    Everyone thinks the Great Depression started with the crash of 1929, but in reality, this was the final paroxysm of the debt collapse - the commodity and other agricultural markets had already heavily deflated prior, but given that the news media was even more East Coast-centric then than it is today, these were seen as mere cyclical fluctuations. The opposite is true today, because the US is no longer a primarily agrarian nation - the first symptoms appeared in the financial markets.

    We're not done with this business until the debt clears out of the market, the false dollars evaporate (bringing massive deflation), and we can actually can assess what the US has as far as real, convertible assets, so we can use them as a base to create the expansion process once more. Until then, it's going to be years, if not decades, of fairly hard times economically.

    This is why we need to get over this all-consuming desire to make money and become materially rich - because for most of us, it's just not going to happen. For those people who do find it, rarely do they find satisfaction. Humans aren't designed to solely covet things - just enough to survive until reproduction. We are designed, however, to bond closely with important others in life. Becoming rich in people far outweighs the personal benefits becoming rich in things does.

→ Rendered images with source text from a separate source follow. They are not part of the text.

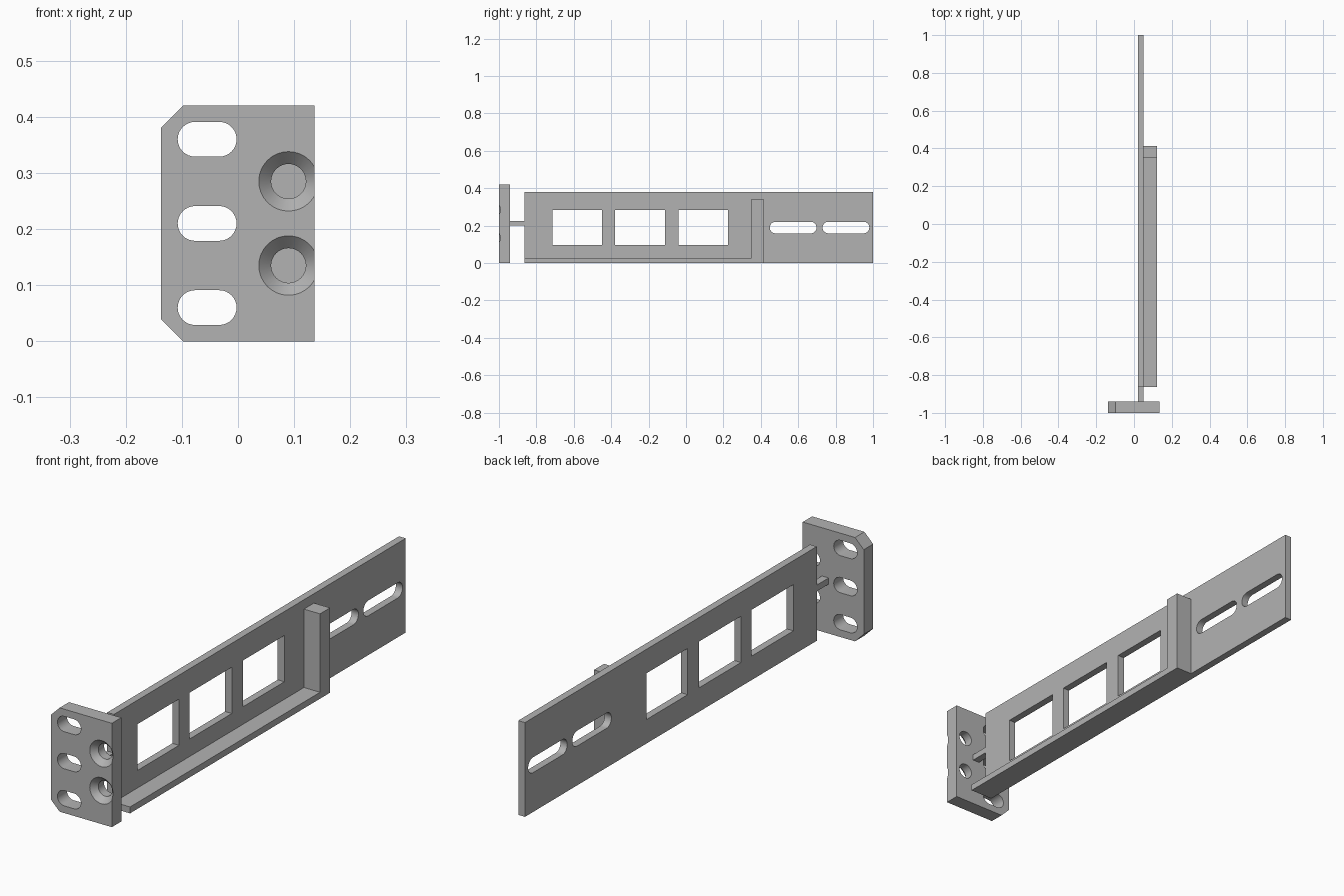
import bpy, bmesh, math
from mathutils import Vector

cube = bpy.data.objects.get("Cube")
if cube:
    bpy.data.objects.remove(cube, do_unlink=True)

grey = bpy.data.materials.new("plain grey")
grey.use_nodes = True
colour = (0.45, 0.45, 0.45, 1)
grey.diffuse_color = colour
grey.node_tree.nodes["Principled BSDF"].inputs["Base Color"].default_value = colour


def rect(u0, u1, v0, v1):
    return [(u0, v0), (u1, v0), (u1, v1), (u0, v1)]


def slot(u, v, length, radius, steps=16):
    """Round-ended slot outline; a length of 2 * radius gives a circle."""
    half = length / 2 - radius
    pts = []
    for side in (1, -1):
        for i in range(steps + 1):
            a = math.pi * (i / steps - 0.5)
            pts.append((u + side * (half + radius * math.cos(a)),
                        v + side * radius * math.sin(a)))
    return pts


def place(axis, u, v, w):
    return Vector((w, u, v)) if axis == "x" else Vector((u, w, v))


def loft(name, axis, start, w0, end, w1):
    """Solid between two matching outlines set across the x or y axis."""
    bm = bmesh.new()
    a = [bm.verts.new(place(axis, u, v, w0)) for u, v in start]
    b = [bm.verts.new(place(axis, u, v, w1)) for u, v in end]
    bm.faces.new(a)
    bm.faces.new(b[::-1])
    n = len(a)
    for i in range(n):
        j = (i + 1) % n
        bm.faces.new((a[j], a[i], b[i], b[j]))
    bmesh.ops.remove_doubles(bm, verts=bm.verts, dist=1e-6)
    bmesh.ops.recalc_face_normals(bm, faces=bm.faces)
    mesh = bpy.data.meshes.new(name)
    bm.to_mesh(mesh)
    bm.free()
    mesh.materials.append(grey)
    obj = bpy.data.objects.new(name, mesh)
    bpy.context.collection.objects.link(obj)
    return obj


def prism(name, axis, outline, w0, w1):
    return loft(name, axis, outline, w0, outline, w1)


def cut(target, cutter):
    cutter.hide_render = True
    mod = target.modifiers.new("cut", "BOOLEAN")
    mod.operation = "DIFFERENCE"
    mod.solver = "EXACT"
    mod.object = cutter
    bpy.context.view_layer.objects.active = target
    bpy.ops.object.modifier_apply(modifier=mod.name)
    bpy.data.objects.remove(cutter, do_unlink=True)


def smooth(obj):
    bpy.ops.object.select_all(action="DESELECT")
    obj.select_set(True)
    bpy.context.view_layer.objects.active = obj
    bpy.ops.object.shade_smooth_by_angle(angle=math.radians(30))


# Mounting plate: two chamfered corners, three slots, two countersunk holes
front, back = -1.0, -0.94
plate = prism("mounting_plate", "y",
              [(-0.098, 0), (0.136, 0), (0.136, 0.42), (-0.098, 0.42),
               (-0.137, 0.381), (-0.137, 0.039)], front, back)
for z in (0.06, 0.21, 0.36):
    cut(plate, prism("slot_cutter", "y", slot(-0.055, z, 0.105, 0.031),
                     front - 0.1, back + 0.1))
sink, extra = 0.023, 0.01
for z in (0.135, 0.285):
    cut(plate, prism("hole_cutter", "y", slot(0.09, z, 0.062, 0.031),
                     front - 0.1, back + 0.1))
    # The cone starts a little in front of the face, at the same slope
    wide = 0.053 + extra * (0.053 - 0.031) / sink
    cut(plate, loft("sink_cutter", "y", slot(0.09, z, 2 * wide, wide), front - extra,
                    slot(0.09, z, 0.062, 0.031), front + sink))
smooth(plate)

# Side rail: three windows and two long slots at the rear
inner, outer = 0.02, 0.05
rail = prism("side_rail", "x", rect(-0.864, 1, 0, 0.381), inner, outer)
for y0, y1 in ((-0.715, -0.448), (-0.38, -0.111), (-0.039, 0.225)):
    cut(rail, prism("window_cutter", "x", rect(y0, y1, 0.097, 0.284),
                    inner - 0.1, outer + 0.1))
for y in (0.573, 0.855):
    cut(rail, prism("slot_cutter", "x", slot(y, 0.19, 0.25, 0.031),
                    inner - 0.1, outer + 0.1))
smooth(rail)

# Support ledge with an upright end stop
prism("ledge_and_stop", "x",
      [(-0.864, 0), (0.414, 0), (0.414, 0.343), (0.35, 0.343),
       (0.35, 0.026), (-0.864, 0.026)], outer, 0.122)

# Short neck joining the plate to the rail
prism("neck", "x", rect(back, -0.864, 0.2, 0.225), inner, outer)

    And that's what I've got to say on the subject.

  10. #360
    Senior Member Lateralus's Avatar
    Join Date
    May 2007
    MBTI
    ENTJ
    Enneagram
    3w4
    Posts
    6,276

    Default

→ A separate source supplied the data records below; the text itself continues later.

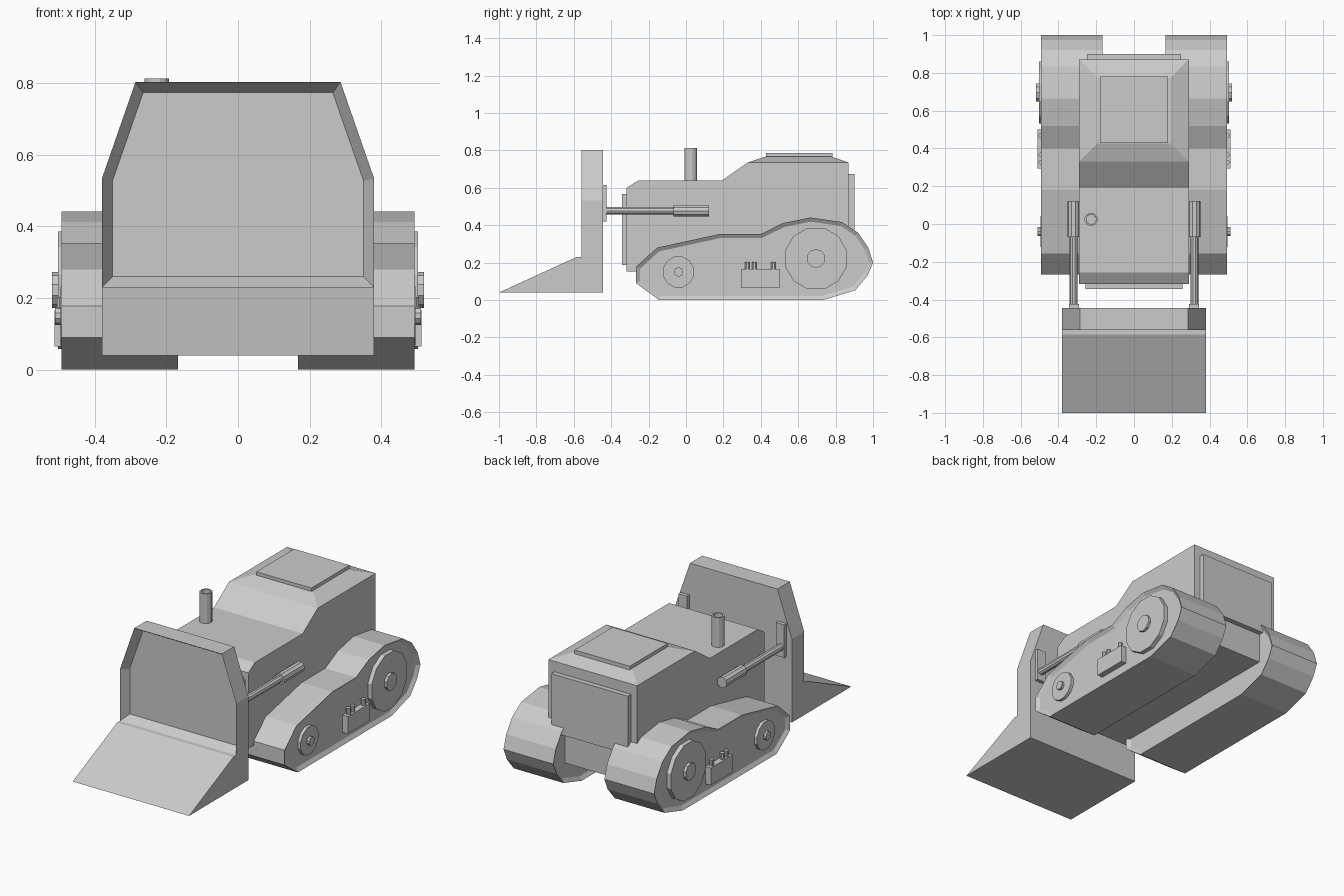
import bpy, bmesh
from math import pi
from mathutils import Matrix, Vector

if "Cube" in bpy.data.objects:
    bpy.data.objects.remove(bpy.data.objects["Cube"])


def finish(bm, name):
    bmesh.ops.recalc_face_normals(bm, faces=bm.faces)
    me = bpy.data.meshes.new(name)
    bm.to_mesh(me)
    bm.free()
    ob = bpy.data.objects.new(name, me)
    bpy.context.collection.objects.link(ob)
    return ob


def prism(name, pts, axis, a, b, insets=()):
    """Extrude a profile along x (pts are y,z) or y (pts are x,z).
    insets: (direction, thickness, depth) applied to the face pointing that way."""
    put = (lambda p: (a, p[0], p[1])) if axis == 'x' else (lambda p: (p[0], a, p[1]))
    bm = bmesh.new()
    f = bm.faces.new([bm.verts.new(put(p)) for p in pts])
    ext = bmesh.ops.extrude_face_region(bm, geom=[f])
    vs = [g for g in ext['geom'] if isinstance(g, bmesh.types.BMVert)]
    step = (b - a, 0, 0) if axis == 'x' else (0, b - a, 0)
    bmesh.ops.translate(bm, verts=vs, vec=step)
    bmesh.ops.recalc_face_normals(bm, faces=bm.faces)
    for d, thick, depth in insets:
        d = Vector(d)
        bm.normal_update()
        # furthest face along d
        f = max((f for f in bm.faces if f.normal.dot(d) > 0.99),
                key=lambda f: f.calc_center_median().dot(d))
        bmesh.ops.inset_region(bm, faces=[f], thickness=thick, depth=depth,
                               use_even_offset=True)
    return finish(bm, name)


def box(name, x0, x1, y0, y1, z0, z1):
    return prism(name, [(y0, z0), (y1, z0), (y1, z1), (y0, z1)], 'x', x0, x1)


def cyl(name, r, depth, loc, axis='z', n=12):
    bm = bmesh.new()
    rot = {'z': Matrix(), 'x': Matrix.Rotation(pi / 2, 4, 'Y'),
           'y': Matrix.Rotation(pi / 2, 4, 'X')}[axis]
    bmesh.ops.create_cone(bm, cap_ends=True, segments=n, radius1=r, radius2=r,
                          depth=depth,
                          matrix=Matrix.Translation(loc) @ rot @ Matrix.Rotation(pi / n, 4, 'Z'))
    return finish(bm, name)


# Hull with hood, sloped windscreen and raised roof
prism('hull', [(-.317, .153), (-.317, .60), (-.257, .638), (.19, .638),
               (.33, .735), (.87, .735), (.87, .153)], 'x', -.29, .29,
      insets=[((0, 0, 1), .095, .032)])
box('roof_hatch', -.18, .18, .428, .782, .76, .787)
box('rear_panel', -.25, .25, .86, .90, .33, .674)
box('front_grille', -.258, .258, -.343, -.30, .187, .567)

# Exhaust pipe with an open top
pipe = cyl('exhaust_pipe', .035, .18, (-.227, .025, .723))
bm = bmesh.new()
bm.from_mesh(pipe.data)
top = max(bm.faces, key=lambda f: f.calc_center_median().z)
bmesh.ops.inset_region(bm, faces=[top], thickness=.009)
bmesh.ops.inset_region(bm, faces=[top], thickness=.0005, depth=-.1)
bm.to_mesh(pipe.data)
bm.free()

# Blade: recessed upper plate and wedge-shaped scoop
prism('blade_plate', [(-.38, .23), (.38, .23), (.38, .533), (.286, .803),
                      (-.286, .803), (-.38, .533)], 'y', -.56, -.445,
      insets=[((0, -1, 0), .03, -.05)])
prism('blade_scoop', [(-1, .04), (-.585, .23), (-.445, .23), (-.445, .04)],
      'x', -.38, .38)

track = [(-.144, 0), (.733, 0), (.905, .052), (.97, .13), (1, .20), (.975, .28),
         (.92, .36), (.835, .417), (.665, .441), (.52, .412), (.40, .353),
         (.18, .353), (-.155, .28), (-.267, .178), (-.267, .09)]

for s, side in ((-1, 'left'), (1, 'right')):
    # Track loop with recessed sides
    prism('track_' + side, track, 'x', s * .167, s * .492,
          insets=[((1, 0, 0), .022, -.015), ((-1, 0, 0), .022, -.015)])
    # Wheels and hubs
    for label, y, z, r, hub, x in (('rear', .695, .222, .17, .05, .503),
                                   ('front', -.04, .15, .085, .025, .495)):
        cyl(f'{label}_wheel_{side}', r, .06, (s * (x - .03), y, z), 'x', 12)
        cyl(f'{label}_hub_{side}', hub, .06, (s * (x - .014), y, z), 'x', 10)
    # Side equipment box with knobs
    xs = sorted((s * .45, s * .512))
    box('side_box_' + side, *xs, .295, .50, .065, .167)
    for i, y in enumerate((.328, .366, .467)):
        cyl(f'box_knob_{i}_{side}', .013, .06, (s * .493, y, .173), 'z', 8)
    # Blade piston: cylinder, rod and bracket
    cyl('piston_cylinder_' + side, .032, .19, (s * .32, .027, .477), 'y', 10)
    cyl('piston_rod_' + side, .021, .40, (s * .32, -.25, .477), 'y', 10)
    xs = sorted((s * .29, s * .345))
    box('blade_bracket_' + side, *xs, -.46, -.424, .42, .615)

    Quote Originally Posted by Fecal McAngry View Post
    My perception, which may not be accurate, is that Americans, writ large, generally believe we are simply in another recession, similar to the recessions of the early 90s or early 80s, albeit somewhat more severe--and that a significant recovery is just around the corner.
    The author of the article you linked is full of crap when he says that Detroit's problems go unnoticed. Everyone knows Detroit sucks, and it sucks for numerous reasons. Government mismanagement is just one of many. The entire rust belt suffers from the loss of manufacturing.

    I don't personally know a single person who thinks this economic downturn is just another recession. The only people I've seen with that opinion are the talking heads on television. When you misrepresent your opponent's position in a debate, that's called a straw man fallacy. You do that constantly, and I'm starting to wonder if you'll ever employ a different debate strategy.
    "We grow up thinking that beliefs are something to be proud of, but they're really nothing but opinions one refuses to reconsider. Beliefs are easy. The stronger your beliefs are, the less open you are to growth and wisdom, because "strength of belief" is only the intensity with which you resist questioning yourself. As soon as you are proud of a belief, as soon as you think it adds something to who you are, then you've made it a part of your ego."

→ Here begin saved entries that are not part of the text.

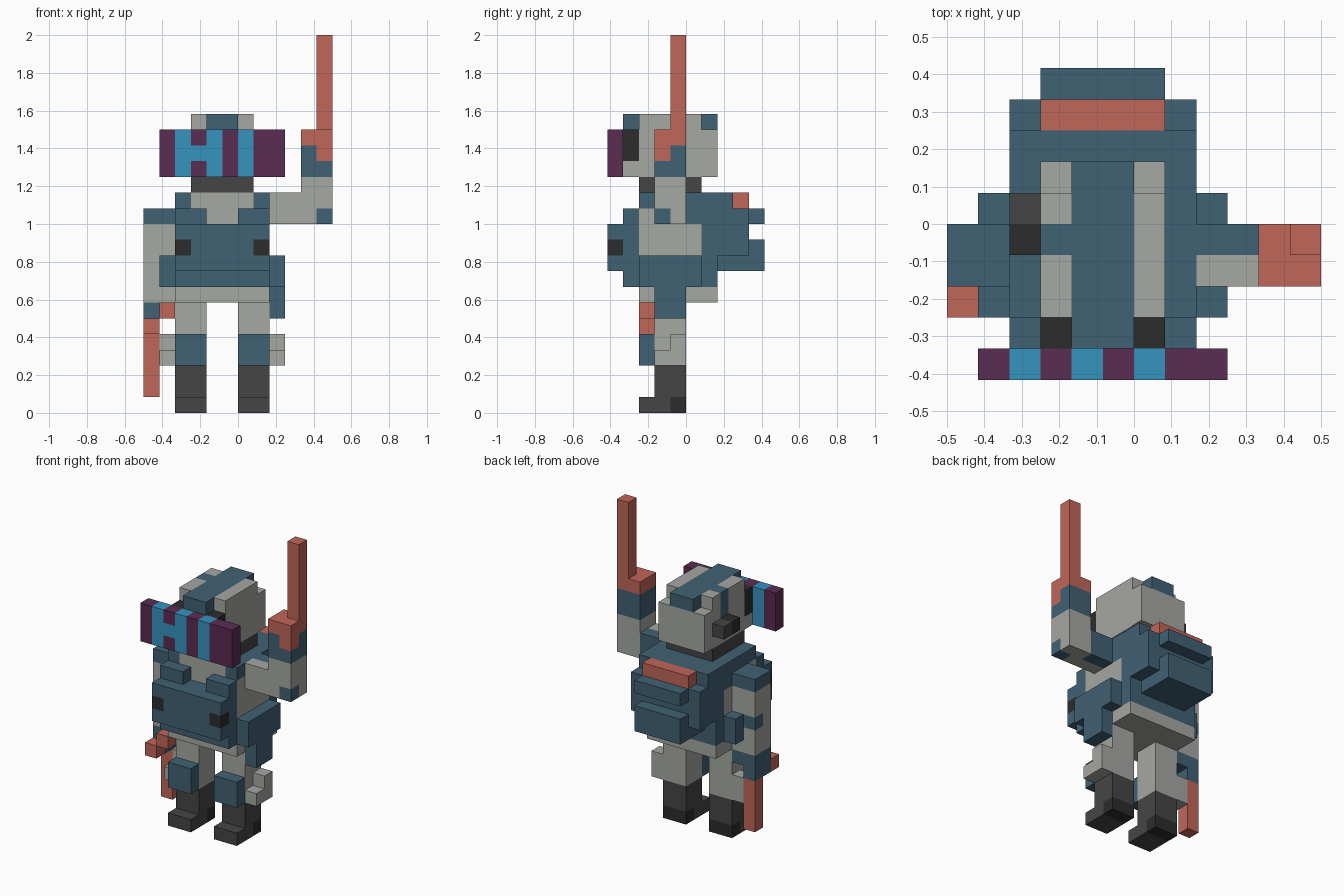
import bpy, bmesh
from mathutils import Vector

if "Cube" in bpy.data.objects:
    bpy.data.objects.remove(bpy.data.objects["Cube"])

U = 1 / 12  # one block
MID = -1    # mirror plane of the body, in blocks


def material(name, hexa):
    lin = [((c / 255 + 0.055) / 1.055) ** 2.4 for c in bytes.fromhex(hexa)]
    m = bpy.data.materials.new(name)
    m.use_nodes = True
    m.diffuse_color = (*lin, 1)
    bsdf = next(n for n in m.node_tree.nodes if n.type == 'BSDF_PRINCIPLED')
    bsdf.inputs["Base Color"].default_value = (*lin, 1)
    bsdf.inputs["Roughness"].default_value = 0.9
    return m


BLUE = material("slate blue", "406173")
GREY = material("light grey", "A6A8A3")
RED = material("brick red", "C06658")
DARK = material("dark grey", "454545")
BLACK = material("near black", "2C2C2C")
PURPLE = material("plum", "5A2C52")
CYAN = material("sky blue", "3593BF")


def part(name, mat, *boxes, mirror=False):
    """Boxes are (x0, x1, y0, y1, z0, z1) in blocks."""
    boxes = list(boxes)
    if mirror:
        boxes += [(2 * MID - b[1], 2 * MID - b[0], *b[2:]) for b in boxes]
    bm = bmesh.new()
    for x0, x1, y0, y1, z0, z1 in boxes:
        cube = bmesh.ops.create_cube(bm, size=1)["verts"]
        bmesh.ops.scale(bm, verts=cube, vec=Vector((x1 - x0, y1 - y0, z1 - z0)) * U)
        bmesh.ops.translate(bm, verts=cube,
                            vec=Vector((x0 + x1, y0 + y1, z0 + z1)) * U / 2)
    mesh = bpy.data.meshes.new(name)
    bm.to_mesh(mesh)
    bm.free()
    mesh.materials.append(mat)
    bpy.context.collection.objects.link(bpy.data.objects.new(name, mesh))


# Legs and boots
part("boots", DARK, (0, 2, -2, 0, 1, 3), (0, 2, -3, -1, 0, 1), mirror=True)
part("boot_heels", BLACK, (0, 2, -1, 0, 0, 1), mirror=True)
part("legs", GREY, (0, 2, -2, 0, 3, 7), mirror=True)
part("knee_pads", BLUE, (0, 2, -3, -2, 3, 5), mirror=True)
part("leg_side_guards", GREY, (2, 3, -2, -1, 3, 4), (2, 3, -1, 0, 3, 5), mirror=True)

# Torso
part("hips", GREY, (-4, 2, -3, 2, 7, 8))
part("belt", BLUE, (-5, 3, -3, 1, 8, 10), (-4, 2, 1, 2, 8, 10))
part("holster", BLUE, (2, 3, -2, 0, 6, 8))
part("chest", GREY, (-4, 2, -3, 1, 10, 12), (-4, 2, -3, 0, 12, 13),
     (-3, 1, 0, 1, 12, 13), (-3, 1, -3, 1, 13, 14))
part("shoulder_straps", BLUE, (1, 2, -3, 1, 13, 14), (1, 2, 0, 1, 12, 13), mirror=True)

# Chest bag
part("chest_bag", BLUE, (-4, 2, -4, -3, 8, 12), (-4, 2, -5, -4, 9, 10),
     (-3, 1, -5, -4, 10, 11), (-4, 2, -5, -4, 11, 12))
part("chest_bag_buckles", BLACK, (1, 2, -5, -4, 10, 11), mirror=True)
part("chest_pads", BLUE, (0, 2, -4, -3, 12, 13), mirror=True)

# Backpack
part("backpack", BLUE, (-4, 2, 1, 4, 10, 13), (-4, 2, 1, 3, 13, 14))
part("backpack_pockets", BLUE, (-3, 1, 4, 5, 12, 13), (-3, 1, 4, 5, 9, 11),
     (-3, 1, 2, 4, 9, 10))
part("backpack_roll", RED, (-3, 1, 3, 4, 13, 14))

# Raised left arm
part("left_upper_arm_front", GREY, (2, 4, -2, -1, 12, 14))
part("left_upper_arm_back", BLUE, (2, 4, -1, 0, 12, 14))
part("left_forearm", GREY, (4, 6, -2, 0, 13, 15), (4, 5, -2, 0, 12, 13),
     (5, 6, -1, 0, 12, 13))
part("left_elbow_pad", BLUE, (5, 6, -2, -1, 12, 13))
part("left_glove", BLUE, (4, 6, -2, 0, 15, 16), (4, 5, -2, 0, 16, 17),
     (5, 6, -1, 0, 16, 17))
part("left_baton", RED, (5, 6, -2, -1, 16, 17), (4, 6, -2, 0, 17, 18),
     (5, 6, -1, 0, 18, 24))

# Lowered right arm
part("right_shoulder", BLUE, (-6, -4, -2, 0, 12, 13))
part("right_arm", GREY, (-6, -4, -2, 0, 10, 12), (-5, -4, -2, 0, 9, 10),
     (-6, -5, -2, -1, 9, 10), (-6, -4, -2, 0, 7, 9))
part("right_elbow_pad", BLUE, (-6, -5, -1, 0, 9, 10))
part("right_glove", BLUE, (-6, -4, -2, 0, 6, 7), (-6, -5, -2, 0, 5, 6))
part("right_baton", RED, (-6, -5, -1, 0, 1, 5), (-6, -5, -3, -2, 5, 6),
     (-5, -4, -3, -2, 6, 7))

# Head
part("neck", DARK, (-3, 1, -3, 1, 14, 15))
part("head", GREY, (-2, 1, -3, 2, 15, 18), (-3, -2, -3, -1, 15, 19),
     (-3, -2, 0, 2, 15, 18), (-3, -2, 0, 1, 18, 19), (-3, -2, -1, 0, 15, 17),
     (0, 1, -3, 1, 18, 19), (-3, 1, -4, -3, 15, 16))
part("head_crest", BLUE, (-2, 0, -4, 2, 18, 19))
part("head_side_strap", BLUE, (-3, -2, -1, 0, 17, 19))
part("earpiece_back", DARK, (-4, -3, 0, 1, 16, 17))
part("earpiece_front", BLACK, (-4, -3, -1, 0, 16, 17))
part("goggle_frame", BLACK, (-3, 1, -4, -3, 16, 18))

# Striped visor
part("visor_plum", PURPLE, (-5, -4, -5, -4, 15, 18), (-3, -2, -5, -4, 15, 16),
     (-3, -2, -5, -4, 17, 18), (-1, 0, -5, -4, 15, 18), (1, 3, -5, -4, 15, 18))
part("visor_sky", CYAN, (-4, -3, -5, -4, 15, 18), (-3, -2, -5, -4, 16, 17),
     (-2, -1, -5, -4, 15, 18), (0, 1, -5, -4, 15, 18))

Similar Threads

  1. SCOTUS: Health Care Decision
    By Totenkindly in forum Politics, History, and Current Events
    Replies: 170
    Last Post: 07-03-2012, 09:44 PM
  2. Should the US move towards universal health care?
    By ajblaise in forum Politics, History, and Current Events
    Replies: 145
    Last Post: 12-30-2009, 04:41 PM
  3. US House + health care bill
    By Usehername in forum Politics, History, and Current Events
    Replies: 165
    Last Post: 11-15-2009, 04:23 PM
  4. Chuck Norris does not Approve of the Health Care Reform.
    By Gewitter27 in forum The Fluff Zone
    Replies: 7
    Last Post: 09-30-2009, 03:45 PM
  5. Single Payor Health Care
    By INTJMom in forum Politics, History, and Current Events
    Replies: 48
    Last Post: 02-24-2008, 09:16 PM

Posting Permissions

  • You may not post new threads
  • You may not post replies
  • You may not post attachments
  • You may not edit your posts
Single Sign On provided by vBSSO